For a child who cannot be “fully integrated in the regular classroom and not able to achieve on grade level,” the Court acknowledged that, while “grade-level advancement” may not be the appropriate measuring stick for compliance, the child’s “educational program must be appropriately ambitious in light of his circumstances.” According to the Court, “every child should have the chance to meet challenging objectives.”
This broad, individualized standard for children who cannot reasonably attain grade-level advancement will seemingly require schools to increase the services offered as part of their IEPs. It will likely invite considerable litigation against schools as lower courts flesh out its application in a variety of specific contexts.
What Does This Mean For Public Schools?
The only educational institutions affected by today’s ruling are public schools receiving federal funding and subject to the IDEA. Up until now, a school district could feel confident that it was satisfying federal education law if it developed an IEP reasonably calculated to guarantee some educational benefit. The measure and adequacy of an IEP would only be determined as of the time it was offered to the student, and there would be no “Monday Morning Quarterbacking” to look to the actual success of the student in reviewing the adequacy of the plan. The question of the student’s actual progress was rarely examined, and if so, all that was required was “some” amount of progress to meet the IDEA standard. That day is no more.

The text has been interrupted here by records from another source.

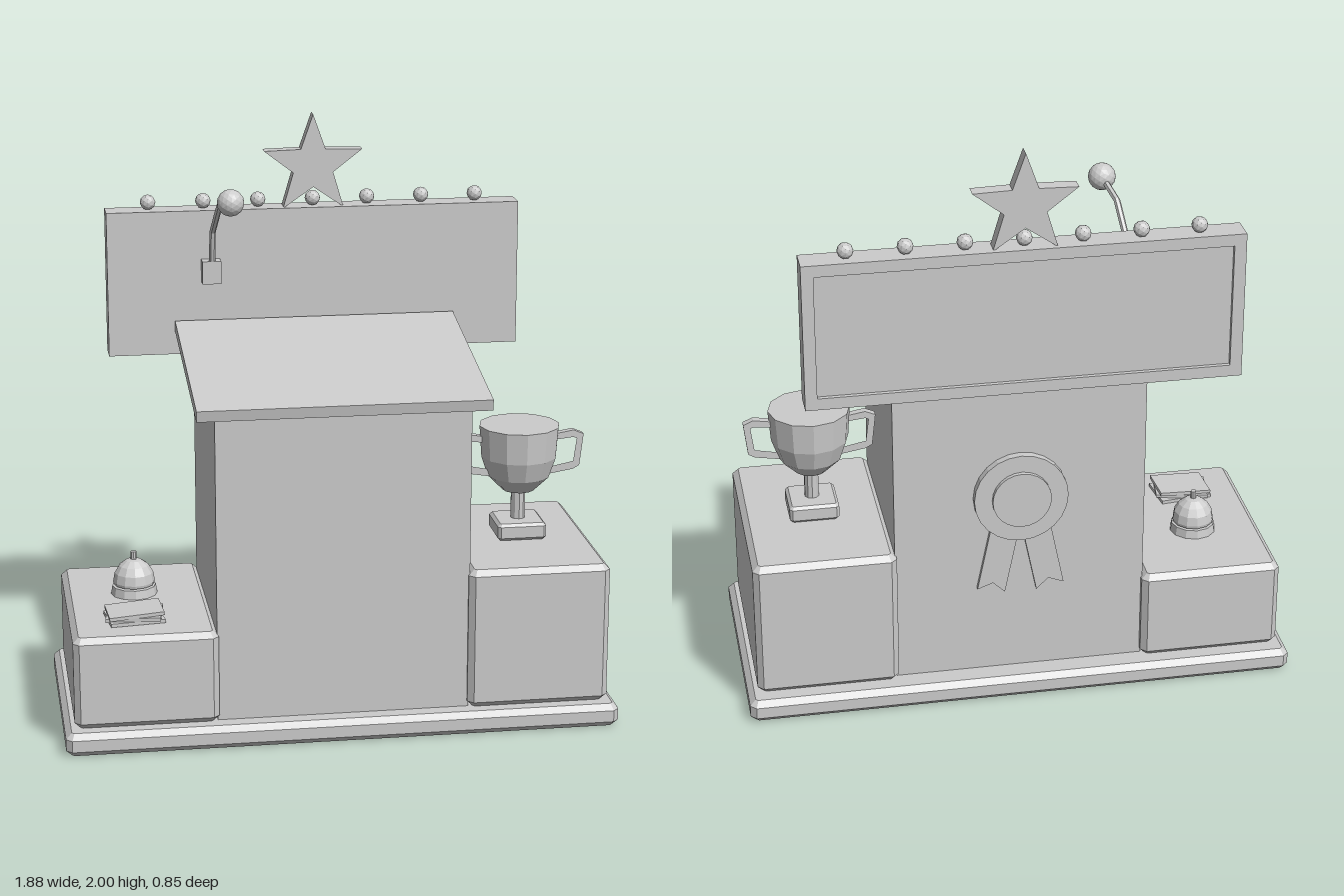
import * as THREE from 'three';

const grey = new THREE.MeshStandardMaterial({ color: 0xcccccc, flatShading: true });

function add(parent, name, geometry, x = 0, y = 0, z = 0) {
  const mesh = new THREE.Mesh(geometry, grey);
  mesh.name = name;
  mesh.position.set(x, y, z);
  parent.add(mesh);
  return mesh;
}

const polygon = (points) => new THREE.Shape(points.map(([x, y]) => new THREE.Vector2(x, y)));
const rect = (w, h) => polygon([[-w / 2, -h / 2], [w / 2, -h / 2], [w / 2, h / 2], [-w / 2, h / 2]]);

// Flat plate centred on its own z
function plate(shape, depth) {
  return new THREE.ExtrudeGeometry(shape, { depth, bevelEnabled: false, curveSegments: 8 }).translate(0, 0, -depth / 2);
}

// Box with every edge cut at 45 degrees, standing on y = 0
function chamferBox(w, h, d, c) {
  const a = w / 2, b = d / 2;
  const outline = polygon([[-a + c, -b], [a - c, -b], [a, -b + c], [a, b - c], [a - c, b], [-a + c, b], [-a, b - c], [-a, -b + c]]);
  const geometry = new THREE.ExtrudeGeometry(outline, {
    depth: h - 2 * c, bevelEnabled: true, bevelSegments: 1, bevelThickness: c, bevelSize: c, bevelOffset: -c,
  });
  return geometry.rotateX(-Math.PI / 2).translate(0, c, 0);
}

// Side profile given as [z, y], swept across the width in x
function sideProfile(points, width) {
  return plate(polygon(points.map(([z, y]) => [-z, y])), width).rotateY(Math.PI / 2);
}

function lathe(points, sides) {
  return new THREE.LatheGeometry(points.map(([r, y]) => new THREE.Vector2(r, y)), sides);
}

function makeTrophy() {
  const trophy = new THREE.Group();
  trophy.name = 'trophy';
  add(trophy, 'trophyFoot', chamferBox(0.17, 0.06, 0.17, 0.01));
  add(trophy, 'trophyStem', new THREE.CylinderGeometry(0.025, 0.025, 0.13, 10), 0, 0.11, 0);
  add(trophy, 'trophyBowl', lathe([[0, 0.162], [0.055, 0.162], [0.108, 0.215], [0.132, 0.285], [0.14, 0.395], [0, 0.395]], 12));
  for (const side of [-1, 1]) {
    const loop = polygon([[0.1, 0.355], [0.19, 0.37], [0.225, 0.355], [0.212, 0.243], [0.19, 0.23], [0.1, 0.215]]);
    loop.holes.push(polygon([[0.1, 0.335], [0.19, 0.345], [0.201, 0.34], [0.19, 0.258], [0.1, 0.24]]));
    const handle = add(trophy, 'trophyHandle', plate(loop, 0.026));
    if (side < 0) handle.rotation.y = Math.PI;
  }
  return trophy;
}

function makeBell() {
  const bell = new THREE.Group();
  bell.name = 'deskBell';
  add(bell, 'bellBase', new THREE.CylinderGeometry(0.075, 0.08, 0.03, 12), 0, 0.015, 0);
  const dome = [[0, 0.035], [0.07, 0.035]];
  for (let i = 0; i <= 4; i++) {
    const t = (i / 4) * Math.PI / 2;
    dome.push([0.072 * Math.cos(t), 0.045 + 0.08 * Math.sin(t)]);
  }
  add(bell, 'bellDome', lathe(dome, 12));
  add(bell, 'bellButton', new THREE.CylinderGeometry(0.01, 0.01, 0.04, 8), 0, 0.13, 0);
  return bell;
}

function makeRosette() {
  // Built facing +z, then turned to the back
  const rosette = new THREE.Group();
  rosette.name = 'awardRosette';
  for (const side of [-1, 1]) {
    const ribbon = polygon([[-0.048, 0], [-0.048, -0.36], [0, -0.33], [0.048, -0.36], [0.048, 0]]);
    add(rosette, 'rosetteRibbon', plate(ribbon, 0.016), side * 0.03, 0, 0.008).rotation.z = side * 0.2;
  }
  const disc = (name, r, z0, z1) =>
    add(rosette, name, new THREE.CylinderGeometry(r, r, z1 - z0, 24).rotateX(Math.PI / 2), 0, 0, (z0 + z1) / 2);
  disc('rosetteDisc', 0.16, 0, 0.028);
  disc('rosetteCentre', 0.1, 0.02, 0.043);
  return rosette;
}

export function createModel() {
  const model = new THREE.Group();
  model.name = 'awardPodium';

  // Base and steps
  add(model, 'base', chamferBox(1.88, 0.08, 0.84, 0.02));
  add(model, 'lowStep', chamferBox(0.485, 0.32, 0.745, 0.02), -0.665, 0.08, 0.005);
  add(model, 'highStep', chamferBox(0.485, 0.49, 0.745, 0.02), 0.665, 0.08, 0.005);

  // Lectern with sloping top
  add(model, 'lecternBody', sideProfile([[0.35, 0.07], [-0.33, 0.07], [-0.33, 1.26], [0.35, 1.145]], 0.855));
  add(model, 'lecternTop', sideProfile([[0.383, 1.13], [-0.33, 1.258], [-0.325, 1.296], [0.39, 1.168]], 0.98));

  // Sign board with a raised frame on its back
  add(model, 'signBoard', new THREE.BoxGeometry(1.44, 0.505, 0.08), 0, 1.4275, -0.375);
  const frame = rect(1.44, 0.505);
  frame.holes.push(rect(1.36, 0.425));
  add(model, 'signFrame', plate(frame, 0.015), 0, 1.4275, -0.4225);

  // Bulbs and star along the top of the sign
  for (let i = -3; i <= 3; i++) {
    add(model, 'bulb', new THREE.IcosahedronGeometry(0.027, 1), i * 0.191, 1.705, -0.385);
  }
  const star = [];
  for (let i = 0; i < 10; i++) {
    const a = Math.PI / 2 + (i * Math.PI) / 5, r = i % 2 ? 0.073 : 0.18;
    star.push([r * Math.cos(a), r * Math.sin(a)]);
  }
  add(model, 'star', plate(polygon(star), 0.05), 0, 1.82, -0.385);

  // Microphone on a bent arm
  const microphone = new THREE.Group();
  microphone.name = 'microphone';
  model.add(microphone);
  add(microphone, 'microphoneMount', new THREE.BoxGeometry(0.065, 0.08, 0.045), -0.363, 1.47, -0.3125);
  const joints = [[-0.361, 1.49, -0.305], [-0.361, 1.62, -0.27], [-0.345, 1.725, -0.19], [-0.322, 1.76, -0.06]]
    .map((p) => new THREE.Vector3(...p));
  const arm = new THREE.CurvePath();
  for (let i = 0; i < 3; i++) arm.add(new THREE.LineCurve3(joints[i], joints[i + 1]));
  add(microphone, 'microphoneArm', new THREE.TubeGeometry(arm, 24, 0.011, 6));
  add(microphone, 'microphoneHead', new THREE.IcosahedronGeometry(0.046, 2), -0.322, 1.76, -0.06);

  // Props on the steps
  const trophy = makeTrophy();
  trophy.position.set(0.665, 0.572, 0);
  model.add(trophy);
  const bell = makeBell();
  bell.position.set(-0.67, 0.4, -0.065);
  model.add(bell);
  [0.12, -0.14, 0.06].forEach((turn, i) => {
    const card = add(model, 'card', new THREE.BoxGeometry(0.185, 0.012, 0.14), -0.69, 0.408 + i * 0.012, 0.2);
    card.rotation.set(0, turn, i * 0.03);
  });

  // Award rosette on the back of the lectern
  const rosette = makeRosette();
  rosette.rotation.y = Math.PI;
  rosette.position.set(0, 0.745, -0.33);
  model.add(rosette);

  return model;
}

From now on, however, for students who are fully integrated into the classroom, schools will be required to provide enhanced services not only designed to provide some benefit, but that are reasonably calculated to keep track with grade progress. For those who cannot be fully integrated into the classroom, services must be designed such that the educational program is “appropriately ambitious in light of [the student’s] circumstances.” While this standard was partially designed to iron out the purported ambiguity of the previous standard, it also has inherent ambiguities which, when coupled with the enhanced requirements for public schools, will likely lead to significant litigation and costs in this area over the next several years.